On comparing the values of relaxation time for aqueous solutions of Tryptophan at different molar concentration of Tryptophan with that for pure water, it is observed that former are larger than that for the latter. The values of relaxation time are increased with an increase in molar concentration of Tryptophan than that for pure water. It indicates the shifting of the absorption peak (f
_{max}
) to lower frequency with increase in molar concentration of Tryptophan. It can be said that in aqueous solution of Tryptophan, water forms clatharate like (cage like) hydration region with enhanced relaxation times around the solute. The higher values of relaxation may be due to strong solutesolvent interaction and seem to reflect the formation of hydrogen bond.
34
,
35
As the temperature increases the dielectric parameters are decreased.
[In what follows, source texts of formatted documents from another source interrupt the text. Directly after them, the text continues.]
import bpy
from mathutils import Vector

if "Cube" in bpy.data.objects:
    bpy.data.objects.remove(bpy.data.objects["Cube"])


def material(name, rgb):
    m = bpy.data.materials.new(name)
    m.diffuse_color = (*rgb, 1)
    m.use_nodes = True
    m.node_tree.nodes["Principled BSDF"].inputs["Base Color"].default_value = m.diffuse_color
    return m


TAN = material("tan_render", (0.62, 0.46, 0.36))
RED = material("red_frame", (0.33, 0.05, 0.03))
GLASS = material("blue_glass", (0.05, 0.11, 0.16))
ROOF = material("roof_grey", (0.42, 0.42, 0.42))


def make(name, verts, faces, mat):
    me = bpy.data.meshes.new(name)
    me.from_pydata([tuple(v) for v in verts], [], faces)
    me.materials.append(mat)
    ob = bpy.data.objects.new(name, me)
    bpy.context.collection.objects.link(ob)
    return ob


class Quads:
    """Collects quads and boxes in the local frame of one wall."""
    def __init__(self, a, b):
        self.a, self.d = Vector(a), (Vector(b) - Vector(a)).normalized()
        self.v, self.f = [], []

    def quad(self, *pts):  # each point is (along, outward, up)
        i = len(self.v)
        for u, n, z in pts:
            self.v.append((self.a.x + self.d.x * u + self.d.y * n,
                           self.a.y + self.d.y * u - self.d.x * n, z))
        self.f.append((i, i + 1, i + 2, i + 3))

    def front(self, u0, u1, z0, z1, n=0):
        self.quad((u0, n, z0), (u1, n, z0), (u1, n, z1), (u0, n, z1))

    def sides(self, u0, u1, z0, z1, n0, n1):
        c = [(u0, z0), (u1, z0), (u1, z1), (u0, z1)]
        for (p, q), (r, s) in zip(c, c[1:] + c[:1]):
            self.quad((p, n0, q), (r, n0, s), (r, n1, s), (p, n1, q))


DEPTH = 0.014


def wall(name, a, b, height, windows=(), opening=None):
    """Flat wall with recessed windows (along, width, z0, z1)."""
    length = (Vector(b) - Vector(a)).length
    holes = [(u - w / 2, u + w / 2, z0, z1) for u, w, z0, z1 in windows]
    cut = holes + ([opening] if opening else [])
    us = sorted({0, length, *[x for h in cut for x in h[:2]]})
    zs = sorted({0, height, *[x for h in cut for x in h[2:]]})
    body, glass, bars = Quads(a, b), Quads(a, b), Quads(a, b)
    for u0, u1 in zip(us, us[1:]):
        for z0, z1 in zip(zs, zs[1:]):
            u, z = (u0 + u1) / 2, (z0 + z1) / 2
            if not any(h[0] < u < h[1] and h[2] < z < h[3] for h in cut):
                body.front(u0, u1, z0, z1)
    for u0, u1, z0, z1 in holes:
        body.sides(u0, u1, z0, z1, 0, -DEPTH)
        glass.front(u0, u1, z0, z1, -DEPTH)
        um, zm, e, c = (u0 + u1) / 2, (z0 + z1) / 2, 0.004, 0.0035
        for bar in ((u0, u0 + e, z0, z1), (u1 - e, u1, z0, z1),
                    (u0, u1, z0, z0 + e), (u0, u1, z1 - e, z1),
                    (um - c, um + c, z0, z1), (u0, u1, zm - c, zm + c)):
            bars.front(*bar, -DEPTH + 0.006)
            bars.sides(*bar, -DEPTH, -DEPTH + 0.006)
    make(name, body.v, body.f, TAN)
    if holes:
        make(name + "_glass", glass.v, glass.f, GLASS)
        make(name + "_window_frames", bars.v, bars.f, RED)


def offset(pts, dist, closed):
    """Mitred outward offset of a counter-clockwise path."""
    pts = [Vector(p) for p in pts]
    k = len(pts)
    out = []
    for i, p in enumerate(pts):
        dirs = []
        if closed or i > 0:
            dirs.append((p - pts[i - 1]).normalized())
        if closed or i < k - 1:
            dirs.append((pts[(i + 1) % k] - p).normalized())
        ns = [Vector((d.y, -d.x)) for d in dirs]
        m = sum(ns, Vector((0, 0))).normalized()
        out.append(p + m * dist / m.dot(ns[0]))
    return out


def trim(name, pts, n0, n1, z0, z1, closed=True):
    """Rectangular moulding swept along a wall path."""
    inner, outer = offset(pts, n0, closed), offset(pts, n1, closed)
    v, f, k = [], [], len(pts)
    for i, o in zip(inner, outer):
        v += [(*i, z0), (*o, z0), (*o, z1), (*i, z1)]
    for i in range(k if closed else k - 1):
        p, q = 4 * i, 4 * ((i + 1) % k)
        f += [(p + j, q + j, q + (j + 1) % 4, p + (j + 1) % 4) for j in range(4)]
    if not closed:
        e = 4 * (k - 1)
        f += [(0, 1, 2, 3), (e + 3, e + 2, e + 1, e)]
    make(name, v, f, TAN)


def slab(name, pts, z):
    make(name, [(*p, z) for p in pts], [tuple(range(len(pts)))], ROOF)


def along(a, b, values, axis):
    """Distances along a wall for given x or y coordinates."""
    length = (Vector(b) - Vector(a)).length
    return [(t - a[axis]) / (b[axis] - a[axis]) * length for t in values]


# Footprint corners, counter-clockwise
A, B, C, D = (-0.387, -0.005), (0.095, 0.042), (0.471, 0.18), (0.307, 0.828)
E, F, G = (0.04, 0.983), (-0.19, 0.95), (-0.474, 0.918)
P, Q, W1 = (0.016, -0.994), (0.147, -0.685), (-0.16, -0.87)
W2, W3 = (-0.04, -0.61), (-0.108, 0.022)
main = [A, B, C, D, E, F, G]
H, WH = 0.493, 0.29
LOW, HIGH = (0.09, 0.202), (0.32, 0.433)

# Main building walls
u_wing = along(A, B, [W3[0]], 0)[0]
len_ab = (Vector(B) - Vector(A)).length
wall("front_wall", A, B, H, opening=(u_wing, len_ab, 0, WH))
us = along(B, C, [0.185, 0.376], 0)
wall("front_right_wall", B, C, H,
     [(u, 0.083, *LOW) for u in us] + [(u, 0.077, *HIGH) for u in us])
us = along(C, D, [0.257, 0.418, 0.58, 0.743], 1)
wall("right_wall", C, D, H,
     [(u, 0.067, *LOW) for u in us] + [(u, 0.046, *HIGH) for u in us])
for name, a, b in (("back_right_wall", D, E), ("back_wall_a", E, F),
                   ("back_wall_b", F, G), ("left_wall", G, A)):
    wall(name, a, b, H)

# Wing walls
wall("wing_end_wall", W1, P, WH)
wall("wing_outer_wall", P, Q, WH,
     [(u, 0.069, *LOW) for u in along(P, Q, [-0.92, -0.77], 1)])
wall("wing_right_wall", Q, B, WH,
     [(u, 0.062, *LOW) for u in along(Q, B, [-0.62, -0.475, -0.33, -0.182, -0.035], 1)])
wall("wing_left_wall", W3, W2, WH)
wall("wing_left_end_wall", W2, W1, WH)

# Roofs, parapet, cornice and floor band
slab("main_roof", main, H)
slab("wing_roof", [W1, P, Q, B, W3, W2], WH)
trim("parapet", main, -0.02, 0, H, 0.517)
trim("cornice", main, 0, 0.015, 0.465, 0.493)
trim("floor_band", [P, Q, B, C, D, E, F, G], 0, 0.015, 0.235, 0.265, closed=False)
It indicates that the orientational motions of dipolar water molecules are hindered by interactions with neighbors in particular by hydrogen bonding.
Thermodynamic parameters for aqueous solutions of Tryptophan
Thermodynamic parameters for aqueous solutions of Tryptophan
Eyring rate plot for different molar concentration of Tryptophan.
The enthalpy of activation is defined as the barrier to be surmounted in order to achieve the group dipole reorientation in the relaxation processes whereas the entropy of a system is a measure of its orderly nature. The molar enthalpy of activation ΔΗ* and molar entropy of activation ΔS* at different concentrations are also determined using the Eyring rate equation
41
Here, h is the Planck constant, k is the Boltzmann constant, T is the absolute temperature, τ is the relaxation time and R is the gas constant. The molar enthalpy of activation and molar entropy of activation are listed in
2
.
. 1
shows the Eyring rate plot for different molar concentration of Tryptophan. The temperature dependence of the relaxation times follows the Arrhenius behavior. The values of molar enthalpy of activation (ΔH*) for all molar concentration of Tryptophan are positive indicating endothermic interactions. An increase in values of ΔH* for all molar concentration of Tryptophan than that for the pure water indicates that the dipoles require more energy in order to attain equilibrium with applied field and hence the ΔH* values increase with an increase in molar concentration of Tryptophan. It also indicates that the enthalpy depends upon the local environment of the molecule. The positive values of molar entropy of activation (ΔS*) for all molar concentrations of Tryptophan indicate that the activated state is less ordered than normal state.
CONCLUSIONS
We have studied the dielectric relaxation in aqueous solutions of Tryptophan. The values of the static permittivity and relaxation time for aqueous solutions of Tryptophan increase with an increase in molar concentration of Tryptophan. The large dipole moment of such biomolecule should, according to the theory of Debye, result in large permittivity values for these solutions. This is confirmed by the present work. The values of molar enthalpy of activation and molar entropy of activation indicate strong hydrogen bonding and endothermic interactions. The solvent structure is modified by the solute.
Lehninger A. L.
Principles of Biochemistry
CBS publishers and distributors
Delhi
1987 
Takashima S.
,
Schwan H. P.
1965
J. Phys. Chem.
69
12 
Nolory J. R.
,
White W. J. K.
1971
J. Phys.
E4
60 
Kuntz I. D.
1971
J. Am. Chem. Soc.
92
1514 
Lokhande M. P.
,
Mujumdar S.
,
Mehrotra S. C.
1997
Ind. J. of Biochem.and Biophy.
34
385 
Chaudhari H.
,
Chaudhari A.
,
Mehrotra S.
2005
J. Chin. Chem. Soc.
52
5 
Chaudhari H.
,
Mehrotra S.
2004
Proc. of Natl. Conf. on Microwave & Optoelectronics
Anamaya publishers
India
29 
Davies M
1972, 1975 and 1977
Dielectric and related molecular processes
The Chemical Society
London
Vol. 13
Cole R. H.
,
Berberian J. G.
,
Chryssikos G.
,
Burns A.
,
Tombari E.
1989
J. Appl. phys.
66
793 
DOI : 10.1063/1.343499
Havriliak S.
,
Negami S.
1966
J. Polym. Sci.
C14
99 
Glasstone S.
,
Laider K. J.
,
Eyring H.
1941
The theory of rate processes
McGraw Hill
New York